WHAT YOU NEED TO DO:
Using the records that appear below, write out exactly the lines from the one with "paint.use_nodes = True" through the one with "rings.append([p + radius", keeping both end lines.

*** Begin section ***

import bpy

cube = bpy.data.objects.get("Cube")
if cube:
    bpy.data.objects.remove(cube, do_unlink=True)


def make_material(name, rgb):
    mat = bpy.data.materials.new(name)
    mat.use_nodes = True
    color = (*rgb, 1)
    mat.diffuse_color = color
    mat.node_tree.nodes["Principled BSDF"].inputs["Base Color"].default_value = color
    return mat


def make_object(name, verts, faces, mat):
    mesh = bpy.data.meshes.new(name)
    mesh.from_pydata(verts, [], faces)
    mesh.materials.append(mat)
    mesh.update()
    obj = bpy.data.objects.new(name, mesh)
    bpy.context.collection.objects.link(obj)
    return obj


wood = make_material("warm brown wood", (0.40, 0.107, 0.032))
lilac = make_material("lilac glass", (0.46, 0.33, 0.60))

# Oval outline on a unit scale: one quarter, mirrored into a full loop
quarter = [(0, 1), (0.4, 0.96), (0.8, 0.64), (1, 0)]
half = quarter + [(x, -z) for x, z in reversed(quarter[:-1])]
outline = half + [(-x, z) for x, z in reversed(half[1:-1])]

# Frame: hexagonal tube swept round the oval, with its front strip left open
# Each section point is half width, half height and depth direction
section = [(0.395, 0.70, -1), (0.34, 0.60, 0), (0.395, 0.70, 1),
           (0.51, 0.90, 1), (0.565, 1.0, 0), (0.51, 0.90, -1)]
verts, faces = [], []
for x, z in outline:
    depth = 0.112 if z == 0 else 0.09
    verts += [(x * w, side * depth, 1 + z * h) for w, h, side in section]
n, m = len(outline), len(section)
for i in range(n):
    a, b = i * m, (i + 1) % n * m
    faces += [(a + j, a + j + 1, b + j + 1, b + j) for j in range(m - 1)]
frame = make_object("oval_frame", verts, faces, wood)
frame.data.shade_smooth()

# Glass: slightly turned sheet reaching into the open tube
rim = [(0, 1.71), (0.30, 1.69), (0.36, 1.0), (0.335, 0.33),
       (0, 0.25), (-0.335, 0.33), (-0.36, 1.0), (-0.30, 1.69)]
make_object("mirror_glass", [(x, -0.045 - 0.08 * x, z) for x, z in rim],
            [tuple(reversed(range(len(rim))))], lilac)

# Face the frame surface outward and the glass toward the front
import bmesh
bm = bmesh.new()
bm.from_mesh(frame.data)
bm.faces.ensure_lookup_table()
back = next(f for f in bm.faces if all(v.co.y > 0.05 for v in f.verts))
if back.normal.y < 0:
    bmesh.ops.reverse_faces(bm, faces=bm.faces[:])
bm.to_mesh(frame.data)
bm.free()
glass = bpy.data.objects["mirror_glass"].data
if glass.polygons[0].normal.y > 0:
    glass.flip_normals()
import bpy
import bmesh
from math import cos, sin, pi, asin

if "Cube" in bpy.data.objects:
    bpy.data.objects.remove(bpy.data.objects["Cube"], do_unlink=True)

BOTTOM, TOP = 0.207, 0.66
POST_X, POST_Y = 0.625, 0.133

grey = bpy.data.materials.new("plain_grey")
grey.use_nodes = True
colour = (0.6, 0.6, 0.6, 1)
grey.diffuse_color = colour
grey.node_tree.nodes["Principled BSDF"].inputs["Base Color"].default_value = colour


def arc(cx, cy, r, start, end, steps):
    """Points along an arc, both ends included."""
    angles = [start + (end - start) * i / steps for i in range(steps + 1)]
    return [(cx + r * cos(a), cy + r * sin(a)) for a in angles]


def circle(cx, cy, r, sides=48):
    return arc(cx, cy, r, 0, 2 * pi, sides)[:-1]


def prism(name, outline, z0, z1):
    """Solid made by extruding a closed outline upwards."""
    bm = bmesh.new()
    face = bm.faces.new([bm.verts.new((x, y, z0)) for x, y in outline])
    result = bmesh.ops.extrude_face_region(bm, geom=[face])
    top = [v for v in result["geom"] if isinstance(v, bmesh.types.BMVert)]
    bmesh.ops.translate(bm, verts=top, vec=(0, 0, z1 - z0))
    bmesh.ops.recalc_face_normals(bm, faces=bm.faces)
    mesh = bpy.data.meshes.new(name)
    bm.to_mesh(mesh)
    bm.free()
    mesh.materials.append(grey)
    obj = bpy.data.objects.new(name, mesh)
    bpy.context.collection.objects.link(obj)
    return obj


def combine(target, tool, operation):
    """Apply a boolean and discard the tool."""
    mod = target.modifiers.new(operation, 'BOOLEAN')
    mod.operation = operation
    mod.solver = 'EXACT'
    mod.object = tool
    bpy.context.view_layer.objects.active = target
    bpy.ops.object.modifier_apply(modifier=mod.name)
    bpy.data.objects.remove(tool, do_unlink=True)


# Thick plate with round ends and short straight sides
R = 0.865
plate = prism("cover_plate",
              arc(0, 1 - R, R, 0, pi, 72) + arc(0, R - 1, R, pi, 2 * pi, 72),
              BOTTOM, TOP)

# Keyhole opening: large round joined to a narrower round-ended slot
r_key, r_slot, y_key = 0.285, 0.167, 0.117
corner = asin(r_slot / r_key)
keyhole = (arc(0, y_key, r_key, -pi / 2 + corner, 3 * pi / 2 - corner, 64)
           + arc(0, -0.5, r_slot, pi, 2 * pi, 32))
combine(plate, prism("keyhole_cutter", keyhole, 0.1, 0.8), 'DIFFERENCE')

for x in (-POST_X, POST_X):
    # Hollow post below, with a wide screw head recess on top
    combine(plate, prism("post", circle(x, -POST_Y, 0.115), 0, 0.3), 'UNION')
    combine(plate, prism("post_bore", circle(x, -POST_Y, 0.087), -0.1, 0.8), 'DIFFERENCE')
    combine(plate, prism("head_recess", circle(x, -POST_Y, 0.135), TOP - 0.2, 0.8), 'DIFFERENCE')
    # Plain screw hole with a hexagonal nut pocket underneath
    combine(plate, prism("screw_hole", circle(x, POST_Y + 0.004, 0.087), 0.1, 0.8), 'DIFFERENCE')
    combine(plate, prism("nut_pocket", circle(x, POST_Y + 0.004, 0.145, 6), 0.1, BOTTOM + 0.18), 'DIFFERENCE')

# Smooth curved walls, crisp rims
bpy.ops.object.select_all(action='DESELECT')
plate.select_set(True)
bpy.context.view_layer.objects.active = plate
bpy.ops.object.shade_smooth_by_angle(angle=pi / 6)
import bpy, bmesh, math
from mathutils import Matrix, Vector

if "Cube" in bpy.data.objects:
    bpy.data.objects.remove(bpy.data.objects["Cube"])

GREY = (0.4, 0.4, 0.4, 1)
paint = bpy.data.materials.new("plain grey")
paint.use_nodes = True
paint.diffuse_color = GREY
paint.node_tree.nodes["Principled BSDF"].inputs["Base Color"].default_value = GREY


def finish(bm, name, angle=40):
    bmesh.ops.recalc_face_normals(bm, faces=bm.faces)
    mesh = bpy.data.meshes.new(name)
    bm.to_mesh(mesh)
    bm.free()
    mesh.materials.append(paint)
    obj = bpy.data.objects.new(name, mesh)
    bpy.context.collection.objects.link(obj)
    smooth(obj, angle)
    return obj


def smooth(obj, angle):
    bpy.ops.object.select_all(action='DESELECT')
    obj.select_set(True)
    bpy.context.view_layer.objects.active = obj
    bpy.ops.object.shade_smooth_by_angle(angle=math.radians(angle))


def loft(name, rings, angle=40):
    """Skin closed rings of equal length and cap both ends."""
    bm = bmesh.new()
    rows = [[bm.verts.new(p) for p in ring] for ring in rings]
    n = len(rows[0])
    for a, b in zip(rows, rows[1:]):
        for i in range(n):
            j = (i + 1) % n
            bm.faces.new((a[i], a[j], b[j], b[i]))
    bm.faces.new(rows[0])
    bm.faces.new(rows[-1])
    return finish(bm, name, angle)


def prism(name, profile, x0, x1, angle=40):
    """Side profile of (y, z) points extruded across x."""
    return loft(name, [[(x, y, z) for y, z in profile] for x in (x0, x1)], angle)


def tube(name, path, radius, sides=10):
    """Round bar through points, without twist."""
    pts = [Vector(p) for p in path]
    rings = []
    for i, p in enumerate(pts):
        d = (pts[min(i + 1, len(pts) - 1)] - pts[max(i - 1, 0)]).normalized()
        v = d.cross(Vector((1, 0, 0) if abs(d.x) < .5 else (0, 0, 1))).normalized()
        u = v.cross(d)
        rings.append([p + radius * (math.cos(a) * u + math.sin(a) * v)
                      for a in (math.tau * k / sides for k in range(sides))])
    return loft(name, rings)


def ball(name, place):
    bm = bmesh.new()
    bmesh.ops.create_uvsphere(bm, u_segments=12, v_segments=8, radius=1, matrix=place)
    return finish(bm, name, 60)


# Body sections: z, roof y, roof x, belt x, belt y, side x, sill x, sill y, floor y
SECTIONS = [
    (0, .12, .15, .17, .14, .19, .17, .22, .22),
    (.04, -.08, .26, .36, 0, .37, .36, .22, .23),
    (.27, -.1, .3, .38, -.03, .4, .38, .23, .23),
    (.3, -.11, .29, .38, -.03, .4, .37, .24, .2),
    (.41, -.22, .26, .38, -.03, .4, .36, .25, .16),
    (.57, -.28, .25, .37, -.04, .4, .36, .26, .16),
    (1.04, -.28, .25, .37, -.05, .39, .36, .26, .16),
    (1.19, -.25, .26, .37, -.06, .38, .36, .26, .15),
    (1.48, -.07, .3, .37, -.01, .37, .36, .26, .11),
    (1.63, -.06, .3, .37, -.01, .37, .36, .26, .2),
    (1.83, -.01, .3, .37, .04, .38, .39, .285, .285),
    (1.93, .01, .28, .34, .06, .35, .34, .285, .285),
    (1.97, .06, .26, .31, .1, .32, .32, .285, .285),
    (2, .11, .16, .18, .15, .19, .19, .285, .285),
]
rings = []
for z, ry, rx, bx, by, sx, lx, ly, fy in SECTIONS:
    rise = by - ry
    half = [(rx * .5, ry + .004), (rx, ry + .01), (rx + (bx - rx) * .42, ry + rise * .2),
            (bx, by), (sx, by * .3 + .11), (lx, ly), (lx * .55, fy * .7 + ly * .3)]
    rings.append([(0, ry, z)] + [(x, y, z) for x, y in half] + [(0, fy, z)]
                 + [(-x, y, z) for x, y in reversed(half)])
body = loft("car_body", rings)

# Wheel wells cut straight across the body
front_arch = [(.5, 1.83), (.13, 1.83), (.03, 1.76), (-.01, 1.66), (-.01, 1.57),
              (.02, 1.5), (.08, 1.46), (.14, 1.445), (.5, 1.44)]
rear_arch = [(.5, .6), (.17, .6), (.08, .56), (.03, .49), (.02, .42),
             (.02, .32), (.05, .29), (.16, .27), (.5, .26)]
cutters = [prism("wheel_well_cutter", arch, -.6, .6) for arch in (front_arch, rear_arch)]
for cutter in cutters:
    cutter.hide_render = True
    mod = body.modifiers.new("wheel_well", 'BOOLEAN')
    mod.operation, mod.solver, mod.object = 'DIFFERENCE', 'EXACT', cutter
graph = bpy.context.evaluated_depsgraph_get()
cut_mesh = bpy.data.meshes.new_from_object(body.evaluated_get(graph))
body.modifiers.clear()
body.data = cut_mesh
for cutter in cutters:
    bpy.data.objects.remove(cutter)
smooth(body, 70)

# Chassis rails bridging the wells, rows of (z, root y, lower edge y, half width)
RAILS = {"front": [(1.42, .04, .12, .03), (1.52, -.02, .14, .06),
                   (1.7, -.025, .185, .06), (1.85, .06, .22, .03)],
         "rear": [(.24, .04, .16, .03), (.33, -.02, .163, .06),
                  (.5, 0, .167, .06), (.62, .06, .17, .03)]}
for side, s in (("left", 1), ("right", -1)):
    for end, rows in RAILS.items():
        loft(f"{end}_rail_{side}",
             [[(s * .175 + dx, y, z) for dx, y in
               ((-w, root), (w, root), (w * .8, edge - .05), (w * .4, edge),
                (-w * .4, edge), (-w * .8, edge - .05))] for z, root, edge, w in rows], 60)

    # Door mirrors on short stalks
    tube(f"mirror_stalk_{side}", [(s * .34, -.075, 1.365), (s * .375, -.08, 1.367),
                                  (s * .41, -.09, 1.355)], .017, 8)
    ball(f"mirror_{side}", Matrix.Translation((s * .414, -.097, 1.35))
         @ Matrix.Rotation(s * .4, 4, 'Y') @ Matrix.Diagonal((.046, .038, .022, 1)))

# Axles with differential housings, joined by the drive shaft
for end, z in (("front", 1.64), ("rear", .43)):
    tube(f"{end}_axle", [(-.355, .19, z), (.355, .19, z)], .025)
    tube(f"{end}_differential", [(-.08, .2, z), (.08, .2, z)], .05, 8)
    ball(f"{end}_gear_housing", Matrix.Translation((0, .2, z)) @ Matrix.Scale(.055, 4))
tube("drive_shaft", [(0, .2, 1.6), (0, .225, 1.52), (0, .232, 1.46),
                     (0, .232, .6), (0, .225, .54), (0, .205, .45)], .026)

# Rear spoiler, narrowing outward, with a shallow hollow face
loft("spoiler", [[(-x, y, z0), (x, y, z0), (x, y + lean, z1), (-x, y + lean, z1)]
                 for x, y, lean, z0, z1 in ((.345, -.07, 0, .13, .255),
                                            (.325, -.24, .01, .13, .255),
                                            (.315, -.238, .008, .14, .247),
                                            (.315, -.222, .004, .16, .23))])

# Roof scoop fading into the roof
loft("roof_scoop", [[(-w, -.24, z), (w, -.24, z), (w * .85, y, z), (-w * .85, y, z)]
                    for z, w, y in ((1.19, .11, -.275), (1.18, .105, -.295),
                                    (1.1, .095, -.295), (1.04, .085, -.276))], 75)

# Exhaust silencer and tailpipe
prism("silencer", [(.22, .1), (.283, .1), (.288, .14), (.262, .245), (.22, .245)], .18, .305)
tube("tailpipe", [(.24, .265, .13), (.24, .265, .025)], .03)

*** End section ***

RESULT OF THIS TASK:
paint.use_nodes = True
paint.diffuse_color = GREY
paint.node_tree.nodes["Principled BSDF"].inputs["Base Color"].default_value = GREY


def finish(bm, name, angle=40):
    bmesh.ops.recalc_face_normals(bm, faces=bm.faces)
    mesh = bpy.data.meshes.new(name)
    bm.to_mesh(mesh)
    bm.free()
    mesh.materials.append(paint)
    obj = bpy.data.objects.new(name, mesh)
    bpy.context.collection.objects.link(obj)
    smooth(obj, angle)
    return obj


def smooth(obj, angle):
    bpy.ops.object.select_all(action='DESELECT')
    obj.select_set(True)
    bpy.context.view_layer.objects.active = obj
    bpy.ops.object.shade_smooth_by_angle(angle=math.radians(angle))


def loft(name, rings, angle=40):
    """Skin closed rings of equal length and cap both ends."""
    bm = bmesh.new()
    rows = [[bm.verts.new(p) for p in ring] for ring in rings]
    n = len(rows[0])
    for a, b in zip(rows, rows[1:]):
        for i in range(n):
            j = (i + 1) % n
            bm.faces.new((a[i], a[j], b[j], b[i]))
    bm.faces.new(rows[0])
    bm.faces.new(rows[-1])
    return finish(bm, name, angle)


def prism(name, profile, x0, x1, angle=40):
    """Side profile of (y, z) points extruded across x."""
    return loft(name, [[(x, y, z) for y, z in profile] for x in (x0, x1)], angle)


def tube(name, path, radius, sides=10):
    """Round bar through points, without twist."""
    pts = [Vector(p) for p in path]
    rings = []
    for i, p in enumerate(pts):
        d = (pts[min(i + 1, len(pts) - 1)] - pts[max(i - 1, 0)]).normalized()
        v = d.cross(Vector((1, 0, 0) if abs(d.x) < .5 else (0, 0, 1))).normalized()
        u = v.cross(d)
        rings.append([p + radius * (math.cos(a) * u + math.sin(a) * v)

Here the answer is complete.